Listen to an audio recording of the sermon – click here.
|The readings summarised as a tweet|
|Hosea 1:2-10||Want to know what it’s like being your God? Try marrying an unfaithful woman! H’s children named prophetically. #Hosea1_2 #TweetingTheBible|
|Colossians 2:6-15||Emptiness of deceit vs the fullness of God in Christ and fullness of life in him. From death to life. #Colossians2_6 #TweetingTheBible|
|Luke 11:1-13||When you pray, say ‘Father…’. Persevere. How much more will the heavenly Father give the Holy Spirit. #Luke11_1 #TweetingTheBible|
revive your Church in our day,
and make her holy, strong and faithful,
for your glory’s sake
in Jesus Christ our Lord.
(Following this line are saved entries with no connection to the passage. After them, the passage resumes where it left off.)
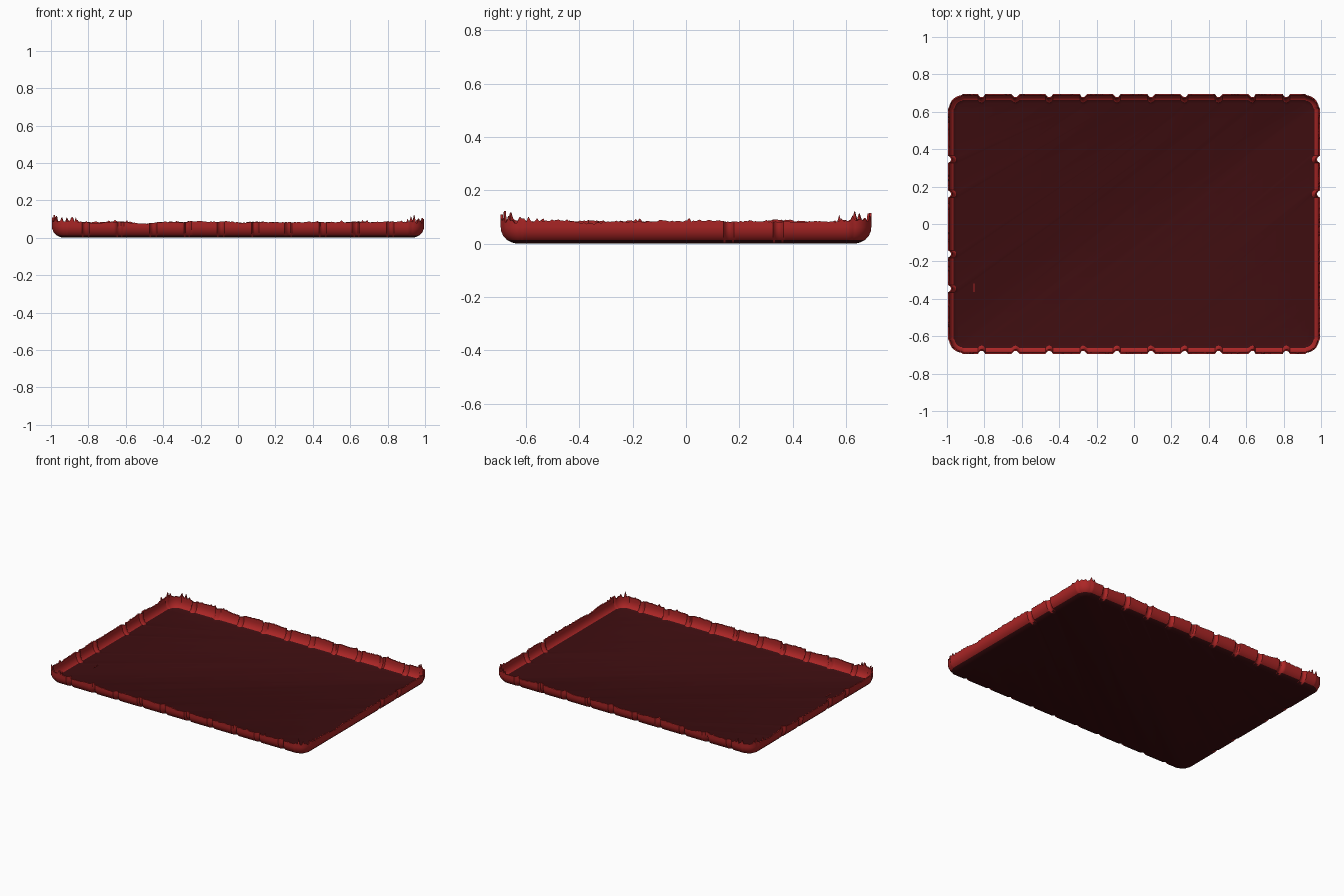
import bpy, bmesh, math, random
from mathutils import Vector, noise

random.seed(4)
cube = bpy.data.objects.get("Cube")
if cube:
    bpy.data.objects.remove(cube, do_unlink=True)


def material(name, color):
    mat = bpy.data.materials.new(name)
    mat.use_nodes = True
    mat.diffuse_color = color
    bsdf = mat.node_tree.nodes["Principled BSDF"]
    bsdf.inputs["Base Color"].default_value = color
    bsdf.inputs["Roughness"].default_value = 0.6
    return mat


red = material("wall red", (0.41, 0.019, 0.019, 1))
dark = material("floor dark red", (0.047, 0.004, 0.005, 1))

HX, HY, R = 0.995, 0.695, 0.08
STEP = 0.008
GROOVE_R = 0.017
LONG_GROOVES = [-0.815 + 0.181 * i for i in range(10)]
LEFT_GROOVES = [0.16, 0.345]
RIGHT_GROOVES = [-0.345, -0.16, 0.16, 0.345]


def groove(t, places):
    # round vertical flute, as depth below the wall plane
    d = min(abs(t - p) for p in places)
    return math.sqrt(max(0, GROOVE_R ** 2 - d * d))


# Outline: position, outward normal, flute depth, closeness to a corner
outline = []


def add_side(start, end, normal, places):
    a, b = Vector(start), Vector(end)
    count = int((b - a).length / STEP)
    for i in range(count + 1):
        p = a.lerp(b, i / count)
        t = p.x if normal[1] else p.y
        near = max(0, 1 - min((p - a).length, (b - p).length) / 0.12)
        outline.append((p, Vector(normal), groove(t, places), near))


def add_corner(cx, cy, angle):
    for i in range(1, 12):
        a = angle + math.pi / 2 * i / 12
        n = Vector((math.cos(a), math.sin(a)))
        outline.append((Vector((cx, cy)) + n * R, n, 0.006, 1))


cx, cy = HX - R, HY - R
add_side((HX, -cy), (HX, cy), (1, 0), LEFT_GROOVES)
add_corner(cx, cy, 0)
add_side((cx, HY), (-cx, HY), (0, 1), LONG_GROOVES)
add_corner(-cx, cy, math.pi / 2)
add_side((-HX, cy), (-HX, -cy), (-1, 0), RIGHT_GROOVES)
add_corner(-cx, -cy, math.pi)
add_side((-cx, -HY), (cx, -HY), (0, -1), LONG_GROOVES)
add_corner(cx, -cy, math.pi * 1.5)


# Ragged rim height: gentle waves, fine chips, and spikes gathered at corners
def rim_height(p, near):
    z = 0.083 + 0.012 * noise.noise(Vector((p.x * 7, p.y * 7, 3)))
    z += random.uniform(-0.003, 0.003)
    if random.random() < 0.05 + 0.3 * near:
        z += random.uniform(0.003, 0.012 + 0.025 * near)
    return z


rim = [rim_height(p, near) for p, n, g, near in outline]

# Cross-section: inset, height, flute strength; None is the ragged rim
profile = [
    (0.060, 0.0, 0.3), (0.042, 0.004, 0.6), (0.024, 0.013, 0.9),
    (0.010, 0.028, 1), (0.002, 0.046, 1), (0.0, 0.062, 1),
    (0.0, None, 1), (0.008, None, 1),
    (0.008, 0.062, 1), (0.011, 0.046, 1), (0.018, 0.030, 1),
    (0.031, 0.018, 0.8), (0.052, 0.012, 0.3),
]

bm = bmesh.new()
rings = []
for inset, z, strength in profile:
    ring = []
    for (p, n, g, near), top in zip(outline, rim):
        q = p - n * (inset + g * strength)
        ring.append(bm.verts.new((q.x, q.y, top if z is None else z)))
    rings.append(ring)
count = len(outline)
for lower, upper in zip(rings, rings[1:]):
    for i in range(count):
        j = (i + 1) % count
        bm.faces.new((lower[i], lower[j], upper[j], upper[i]))
bm.faces.new(list(reversed(rings[0])))
bm.faces.new(rings[-1])
bm.normal_update()

# Floor and flat underside are dark, walls are red
for f in bm.faces:
    flat = abs(f.normal.z) > 0.8
    f.material_index = 1 if flat and f.calc_center_median().z < 0.03 else 0

mesh = bpy.data.meshes.new("tray")
bm.to_mesh(mesh)
bm.free()
mesh.materials.append(red)
mesh.materials.append(dark)
tray = bpy.data.objects.new("tray", mesh)
bpy.context.collection.objects.link(tray)
bpy.context.view_layer.objects.active = tray
tray.select_set(True)
bpy.ops.object.shade_smooth_by_angle(angle=math.radians(35))

# Small loose sliver lying on the floor
bpy.ops.mesh.primitive_cube_add(size=1, location=(-0.855, -0.34, 0.013))
sliver = bpy.context.object
sliver.name = "floor_sliver"
sliver.scale = (0.004, 0.045, 0.004)
sliver.data.materials.append(red)
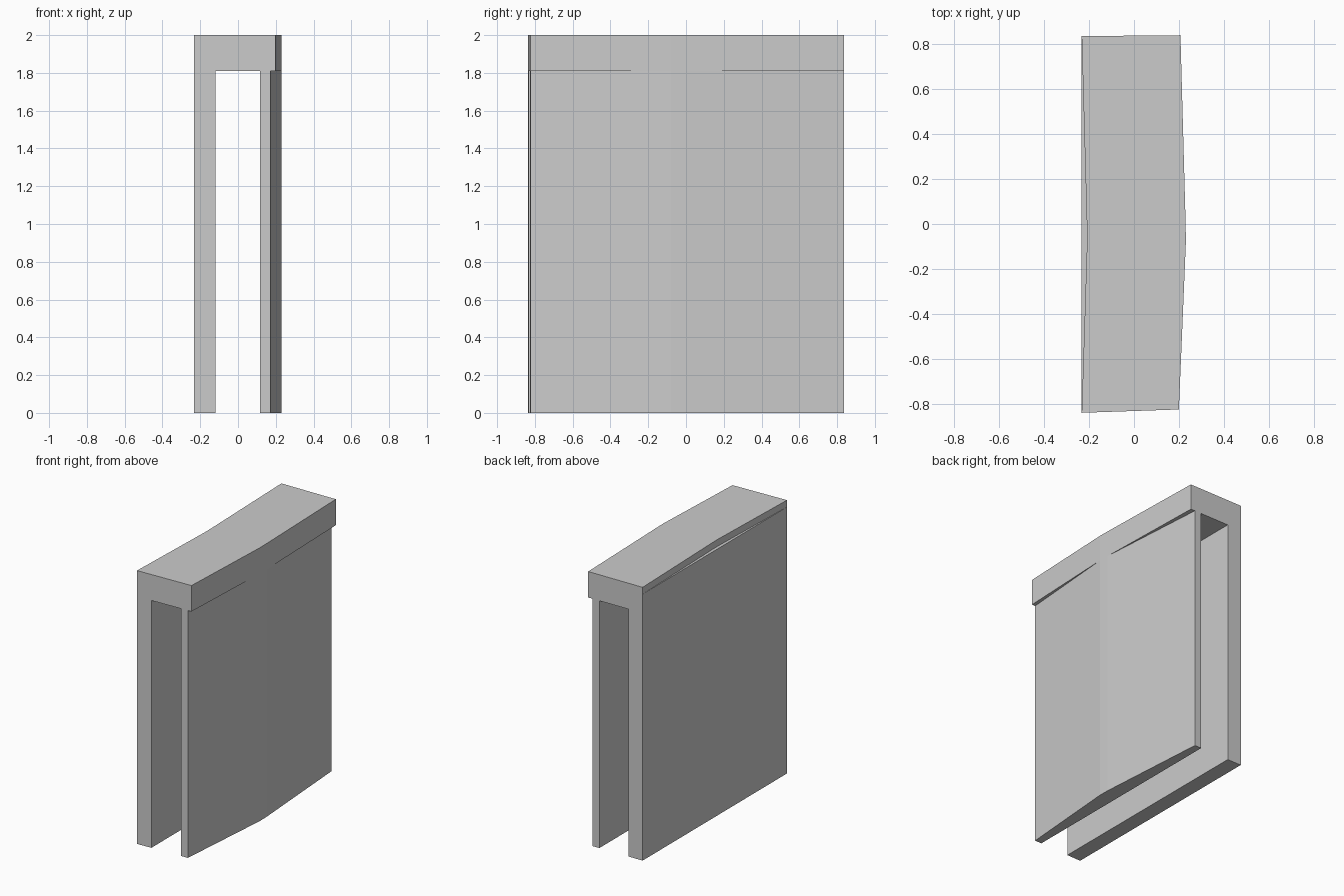
import bpy
import bmesh

if "Cube" in bpy.data.objects:
    bpy.data.objects.remove(bpy.data.objects["Cube"])


def prism(name, outline, z0, z1):
    """Extrude a plan outline (counter-clockwise) from z0 to z1."""
    bm = bmesh.new()
    face = bm.faces.new([bm.verts.new((x, y, z0)) for x, y in outline])
    top = bmesh.ops.extrude_face_region(bm, geom=[face])["geom"]
    verts = [v for v in top if isinstance(v, bmesh.types.BMVert)]
    bmesh.ops.translate(bm, vec=(0, 0, z1 - z0), verts=verts)
    bmesh.ops.recalc_face_normals(bm, faces=bm.faces)
    mesh = bpy.data.meshes.new(name)
    bm.to_mesh(mesh)
    bm.free()
    obj = bpy.data.objects.new(name, mesh)
    bpy.context.collection.objects.link(obj)
    return obj


# Slightly skewed end planes shared by all parts
def front(x):
    return (x, -0.837 + 0.034 * (x + 0.232))


def back(x):
    return (x, 0.833 + 0.009 * (x + 0.232))


LEFT, INNER_L, INNER_R = -0.232, -0.118, 0.116
outer_bend = [(0.23, -0.08), (0.229, 0.0)]
inner_bend = [(-0.209, 0.0), (-0.208, -0.08)]
cap_right = [front(0.199), *outer_bend, back(0.206)]

# Bent top cap, then the header below it whose left side is straight
prism("top_cap", [front(LEFT), *cap_right, back(LEFT), *inner_bend], 1.95, 2.0)
prism("header", [front(LEFT), *cap_right, back(LEFT)], 1.81, 1.95)

# Straight left panel
prism("left_panel", [front(LEFT), front(INNER_L), back(INNER_L), back(LEFT)], 0, 1.81)

# Right panel with a bulging outer face
prism("right_panel", [front(INNER_R), front(0.171), *outer_bend,
                      back(0.171), back(INNER_R)], 0, 1.81)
The disciples ask, ‘Lord, teach us to pray’. You’d expect a religious teacher to teach prayer, as John the Baptist had done.
Jesus gives them the Lord’s prayer, not quite in the form that we are used to. The prayer is recorded in Matthew as well but Luke’s version is shorter.
Given what Jesus has to say about prayer (e.g., in the Sermon on the Mount, Matthew 6:7) you’ll know that learning a prayer off by heart and reciting it parrot fashion is not what Jesus is suggesting. Rather, he gives a pattern for prayer, an idea of what Christian prayer is.
What is Prayer?
Prayer is Relational
It comes from our relationship with God – the relationship that God has already established and offers, that God is our Father, we are his children. Prayer is addressed to ‘Father’. (Matthew has ‘Our Father’.) Given that the word Jesus uses is ‘Abba’, a term of intimacy, we begin with a certain confidence. God has made himself known to us as Father and we are invited to address God using the word that Jesus himself used, ‘Abba’. It’s the sound that a child makes, like ‘dada’, but it’s not childish because it also would be used by an adult to address his or her father.
Prayer is Reverent
…hallowed be your name.
We address God as ‘dad’, but this is no indulgent sugar daddy. This father is one whose name is ‘hallowed’, treated with respect. Matthew has ‘Our Father in heaven, hallowed be your name’. This is our heavenly father, the who whose name is holy.
Prayer is about Ranking Priorities
Your kingdom come.
We pray first for God’s kingdom to come. Not ours. You are not the centre of the universe. The universe does not revolve around you. Matthew has:
Your kingdom come.
Your will be done,
on earth as it is in heaven.
In prayer, we align ourselves with God’s will. And you thought it was about presenting God with a shopping list!
Then, Prayer is about our Bodily Resources
Give us each day our daily bread
Given that God knows what we need before we ask, why do we ask? Because we need to acknowledge our creaturely dependence on God. That’s the deal: God is Creator. We are creatures. Our daily bread is what we need to sustain us in our earthly pilgrimage. This is not caviar and champagne – though we may enjoy those on occasion – this is the staff of life, meeting our basic needs.
And Prayer is about our Spiritual Resources
And forgive us our sins…
Sin is what breaks our relationship with God our Father in heaven. In Christ, God has done all that needed to be done to restore that relationship. But we can drift away. Each time we pray using the Lord’s Prayer, we ask that the relationship be restored.
Prayer is about our Relationships with Others
…for we ourselves forgive everyone indebted to us.
Our relationship with God is always tied in to the relationships we have with others. We can’t expect God to forgive us if we are not open to forgive others.
Prayer is about having the Resilience to cope with life
And do not bring us to the time of trial.
It’s not a ‘get out of jail free’ card. I don’t know if you had noticed, but Christians – even vicars – do not necessarily lead charmed lives! We pray that we may have the resources to cope with what life throws at us.
Our prayer is that God will never take us to a place where we are stretched beyond our capacity to endure, to persevere.
And do not bring us to the time of trial,
but rescue us from the evil one.
Prayer is never mere repetition or recitation of something we have learned by rote. It is
- To do with Ranking Priorities
- We trust God for our Material Resources
- and for our Spiritual Resources
- We seek the Resilience to cope with what life throws at us.